Our democracy is hobbled by the propaganda system which stuffs people’s heads with pro-capitalist ideas night and day. We have to work out how to defeat it. Getting ourselves shot or beaten up by the police isn’t intelligent politics and Martin Luther King was pertinent: if he wasn’t morally opposed to violence, he would be tactically opposed. Faced with the extraordinary capacity for violence of the modern State, we have to work out democratic means of change.  

It's also vital not to reinforce the divisions capitalism thrives on. Stop and search is used much more against people of colour than the general population, but doesn’t a campaign against stop and search against coloured people suggest it is their issue alone, and doesn’t that risk alienating, or at least leaving indifferent, those who aren’t coloured?

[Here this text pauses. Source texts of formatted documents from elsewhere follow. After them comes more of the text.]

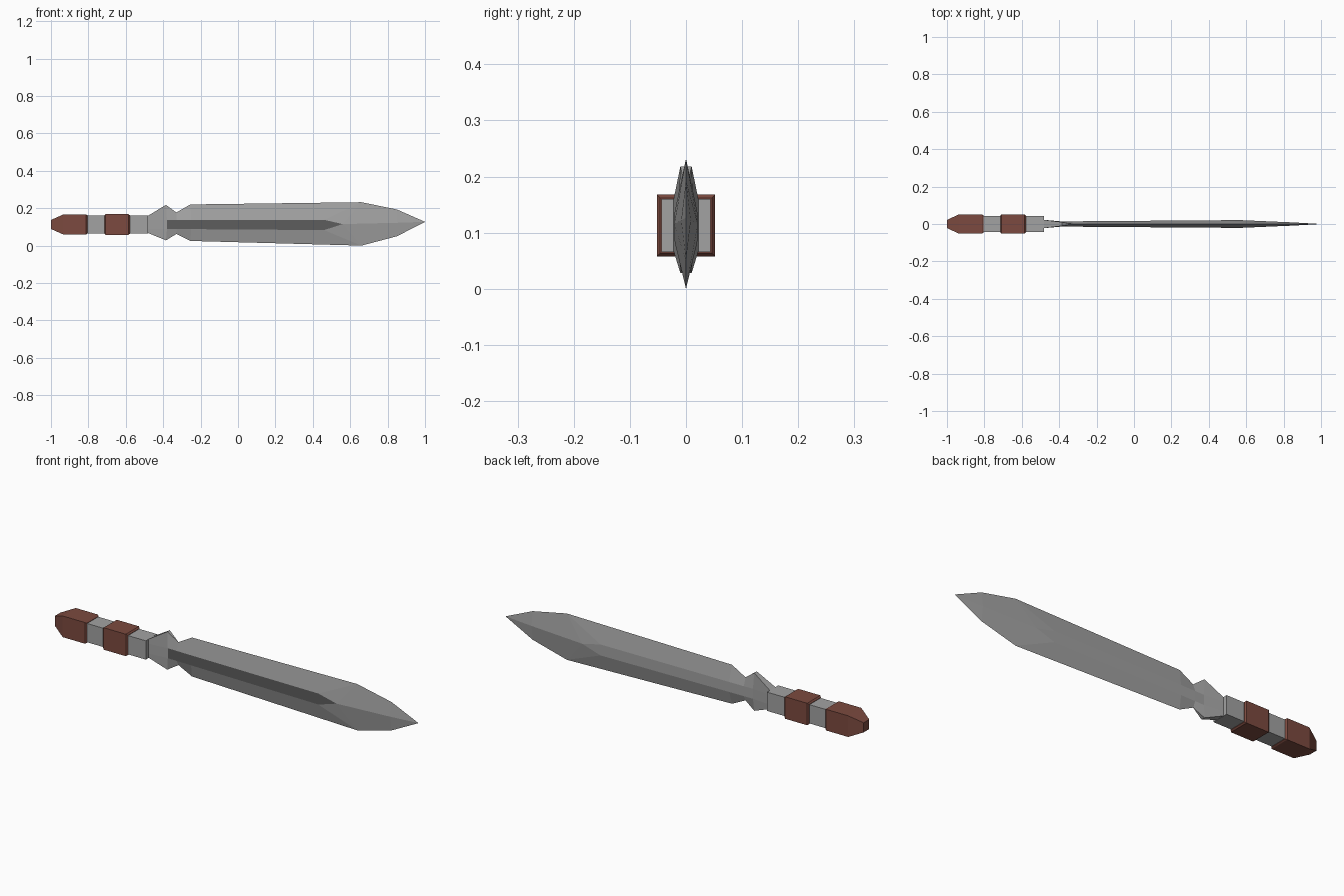
import bpy, bmesh

if "Cube" in bpy.data.objects:
    bpy.data.objects.remove(bpy.data.objects["Cube"])


def material(name, rgb):
    m = bpy.data.materials.new(name)
    m.diffuse_color = (*rgb, 1)
    m.use_nodes = True
    m.node_tree.nodes["Principled BSDF"].inputs["Base Color"].default_value = m.diffuse_color
    return m


STEEL = material("steel grey", (0.36, 0.36, 0.36))
DARK = material("dark grey", (0.11, 0.11, 0.11))
BROWN = material("brown leather", (0.20, 0.068, 0.05))


def loft(name, rings, mats, dark_face=None):
    """Bridge equal-length rings along x and cap both ends."""
    bm = bmesh.new()
    rows = [[bm.verts.new(p) for p in r] for r in rings]
    n = len(rows[0])
    for i in range(len(rows) - 1):
        for j in range(n):
            k = (j + 1) % n
            f = bm.faces.new((rows[i][j], rows[i][k], rows[i + 1][k], rows[i + 1][j]))
            if dark_face and dark_face(i, j):
                f.material_index = 1
    bm.faces.new(rows[0])
    bm.faces.new(rows[-1])
    bmesh.ops.remove_doubles(bm, verts=bm.verts, dist=0.0002)
    bmesh.ops.recalc_face_normals(bm, faces=bm.faces)
    me = bpy.data.meshes.new(name)
    bm.to_mesh(me)
    bm.free()
    for m in mats:
        me.materials.append(m)
    ob = bpy.data.objects.new(name, me)
    bpy.context.collection.objects.link(ob)
    return ob


def box_ring(x, hy, hz, zc=0.113):
    return [(x, -hy, zc + hz), (x, -hy, zc - hz), (x, hy, zc - hz), (x, hy, zc + hz)]


def blade_ring(ex, zt, zb, ey, sx, st, sb, sy):
    front = [(ex, -ey, zt), (sx, -sy, st), (sx, -sy, sb), (ex, -ey, zb)]
    return front + [(x, -y, z) for x, y, z in reversed(front)]


# Blade and guard: edge x, top, bottom, half thickness; then the same for the central strip
stations = [
    (-0.48, 0.160, 0.067, 0.022, -0.48, 0.138, 0.088, 0.022),
    (-0.385, 0.218, 0.028, 0.010, -0.38, 0.138, 0.088, 0.013),
    (-0.33, 0.177, 0.062, 0.0, -0.33, 0.138, 0.088, 0.014),
    (-0.255, 0.220, 0.025, 0.0, -0.25, 0.138, 0.088, 0.015),
    (0.66, 0.232, 0.0, 0.0, 0.46, 0.138, 0.083, 0.020),
    (0.66, 0.232, 0.0, 0.0, 0.56, 0.115, 0.115, 0.021),
    (0.85, 0.193, 0.050, 0.0, 0.85, 0.122, 0.122, 0.0085),
    (1.0, 0.127, 0.127, 0.0, 1.0, 0.127, 0.127, 0.0),
]
loft("blade_and_guard", [blade_ring(*s) for s in stations[:-1]]
     + [[(1.0, 0, 0.127)] * 0 or blade_ring(*stations[-1])],
     [STEEL, DARK], lambda i, j: j == 1 and 1 <= i <= 4)

# Grip
loft("grip", [box_ring(-0.93, 0.044, 0.047), box_ring(-0.48, 0.044, 0.047)], [STEEL])

# Wrapped band with slightly chamfered ends
loft("grip_band", [box_ring(-0.715, 0.046, 0.049), box_ring(-0.708, 0.052, 0.055),
                   box_ring(-0.585, 0.052, 0.055), box_ring(-0.578, 0.046, 0.049)], [BROWN])

# Tapered pommel
loft("pommel", [box_ring(-1.0, 0.022, 0.024), box_ring(-0.935, 0.052, 0.053),
                box_ring(-0.812, 0.052, 0.053), box_ring(-0.805, 0.046, 0.049)], [BROWN])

Why not a campaign against stop and search, on the grounds that no citizen should be subject to it without very powerful cause?  

Day and McBean’s book is full of excellent research, convincing evidence, fascinating detail and well-placed moral outrage at the nature of our economic and social arrangements. They are in the tradition of anarchist thought which brought into existence the only example we have of a functioning modern society with neither capitalists nor the State: Barcelona in 1936. That was the result of a revolution crushed by Stalinists and fascists. What we have to work out is how to arrive at such a society democratically. There is every reason to believe we can.